The U.S. Navy detected and tracked a Russian nuclear-powered attack submarine less than 300 miles from the southern U.S. East Coast last month, according to U.S. defense officials.
While the submarine did not enter U.S. territorial waters or follow any U.S. Navy ships, its arrival came while a Navy carrier strike group was training off Florida, according to defense officials who could not speak publicly because of the sensitivity of the issue.
The move by the Russians to put the ship close to the U.S. demonstrates its desire to ramp up deep-water patrolling by its submarine fleet - something the Russian government has said it would do, officials said.
The newer Sierra-2 submarine is thought to be part of the Russian Northern Fleet, and this is the first time this class of sub has been detected this close to the U.S., the officials said.
An Israeli think tank with close links to the government has simulated what would happen in the Mideast and internationally if Israel attacked Iran's nuclear facilities - and concluded that reaction would be "in the direction of containment and restraint," not the trigger for a larger war.FULL STORY
As Americans head to the polls on Tuesday, Security Clearance takes one last look at some of the most pressing foreign policy issues facing both of the presidential candidates.
The list of foreign policy challenges facing the U.S. is long and complex – including an awakening in the Arab world with a direction still unknown, a looming nuclear crisis with Iran and an uncertain future in Afghanistan (and neighboring Pakistan) once U.S. troops withdraw in 2014.

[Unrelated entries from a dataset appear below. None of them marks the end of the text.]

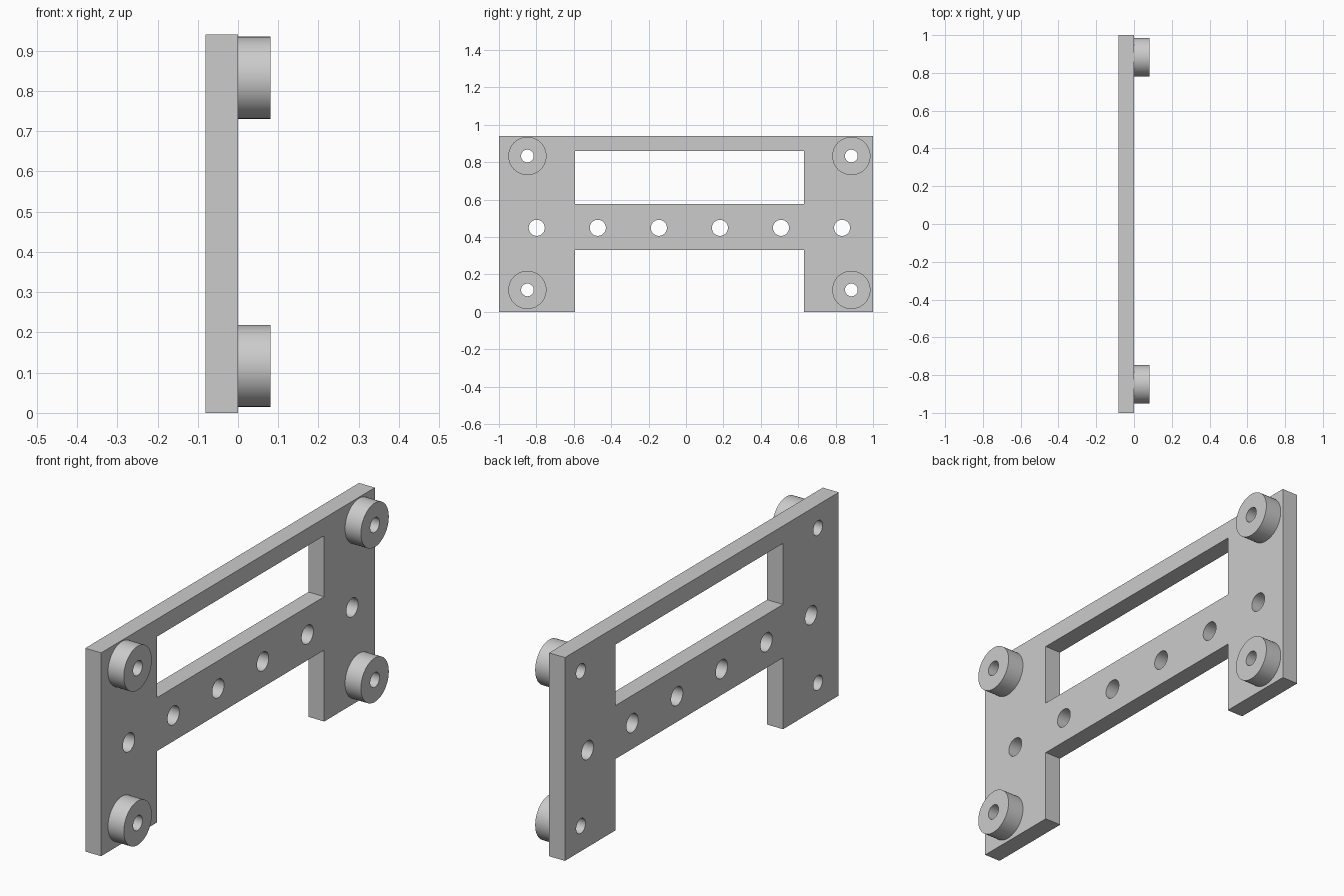
import bpy
import bmesh
from math import cos, sin, pi, radians
from mathutils import Matrix

cube = bpy.data.objects.get("Cube")
if cube:
    bpy.data.objects.remove(cube, do_unlink=True)

grey = bpy.data.materials.new("plain grey")
grey.use_nodes = True
colour = (0.6, 0.6, 0.6, 1)
grey.diffuse_color = colour
grey.node_tree.nodes["Principled BSDF"].inputs["Base Color"].default_value = colour

THICK = 0.081
# Profile axes (u, v, depth) become (y, z, x)
UPRIGHT = Matrix(((0, 0, 1, 0), (1, 0, 0, 0), (0, 1, 0, 0), (0, 0, 0, 1)))


def circle(y, z, r, n=48):
    return [(y + r * cos(2 * pi * i / n), z + r * sin(2 * pi * i / n)) for i in range(n)]


def extruded(name, loops, x):
    """Extrude a filled profile with holes along x, centred on the given x."""
    curve = bpy.data.curves.new(name + "_profile", "CURVE")
    curve.dimensions = "2D"
    curve.fill_mode = "BOTH"
    curve.extrude = THICK / 2
    for loop in loops:
        spline = curve.splines.new("POLY")
        spline.points.add(len(loop) - 1)
        for point, (u, v) in zip(spline.points, loop):
            point.co = (u, v, 0, 1)
        spline.use_cyclic_u = True
    helper = bpy.data.objects.new(name + "_helper", curve)
    bpy.context.collection.objects.link(helper)
    graph = bpy.context.evaluated_depsgraph_get()
    mesh = bpy.data.meshes.new_from_object(helper.evaluated_get(graph))
    bpy.data.objects.remove(helper, do_unlink=True)

    # Weld caps to walls and stand the part upright
    bm = bmesh.new()
    bm.from_mesh(mesh)
    bmesh.ops.remove_doubles(bm, verts=bm.verts, dist=0.0001)
    bmesh.ops.transform(bm, matrix=Matrix.Translation((x, 0, 0)) @ UPRIGHT, verts=bm.verts)
    bmesh.ops.recalc_face_normals(bm, faces=bm.faces)
    bm.to_mesh(mesh)
    bm.free()
    mesh.materials.clear()
    mesh.materials.append(grey)
    obj = bpy.data.objects.new(name, mesh)
    bpy.context.collection.objects.link(obj)
    bpy.ops.object.select_all(action="DESELECT")
    obj.select_set(True)
    bpy.context.view_layer.objects.active = obj
    bpy.ops.object.shade_smooth_by_angle(angle=radians(30))
    return obj


# Main dimensions
TOP, LEG_A, LEG_B = 0.94, -0.593, 0.63
BAR_LOW, BAR_HIGH, RAIL_LOW = 0.33, 0.577, 0.859
BOSS_HOLE, BOSS_RADIUS = 0.034, 0.102
corners = [(y, z) for y in (-0.848, 0.884) for z in (0.117, 0.833)]

# Bracket plate with legs, window, mounting holes and a row of bar holes
outline = [(-1, 0), (LEG_A, 0), (LEG_A, BAR_LOW), (LEG_B, BAR_LOW),
           (LEG_B, 0), (1, 0), (1, TOP), (-1, TOP)]
window = [(LEG_A, BAR_HIGH), (LEG_B, BAR_HIGH), (LEG_B, RAIL_LOW), (LEG_A, RAIL_LOW)]
bar_holes = [circle(-0.798 + 0.3265 * i, 0.449, 0.043) for i in range(6)]
corner_holes = [circle(y, z, BOSS_HOLE) for y, z in corners]
extruded("bracket_plate", [outline, window] + bar_holes + corner_holes, -THICK / 2)

# Round standoffs at the corners
for y, z in corners:
    name = ("upper" if z > 0.5 else "lower") + ("_front" if y < 0 else "_back") + "_standoff"
    extruded(name, [circle(y, z, BOSS_RADIUS), circle(y, z, BOSS_HOLE)], THICK / 2)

It is not clear how or if the U.S. may proceed with the ongoing war inside Syria - where the fate of thousands of biological and chemical weapons also hang in the balance, and there is the existing financial dramas, from debt crises plaguing Europe to economic and geo-political challenges posed by a rising China.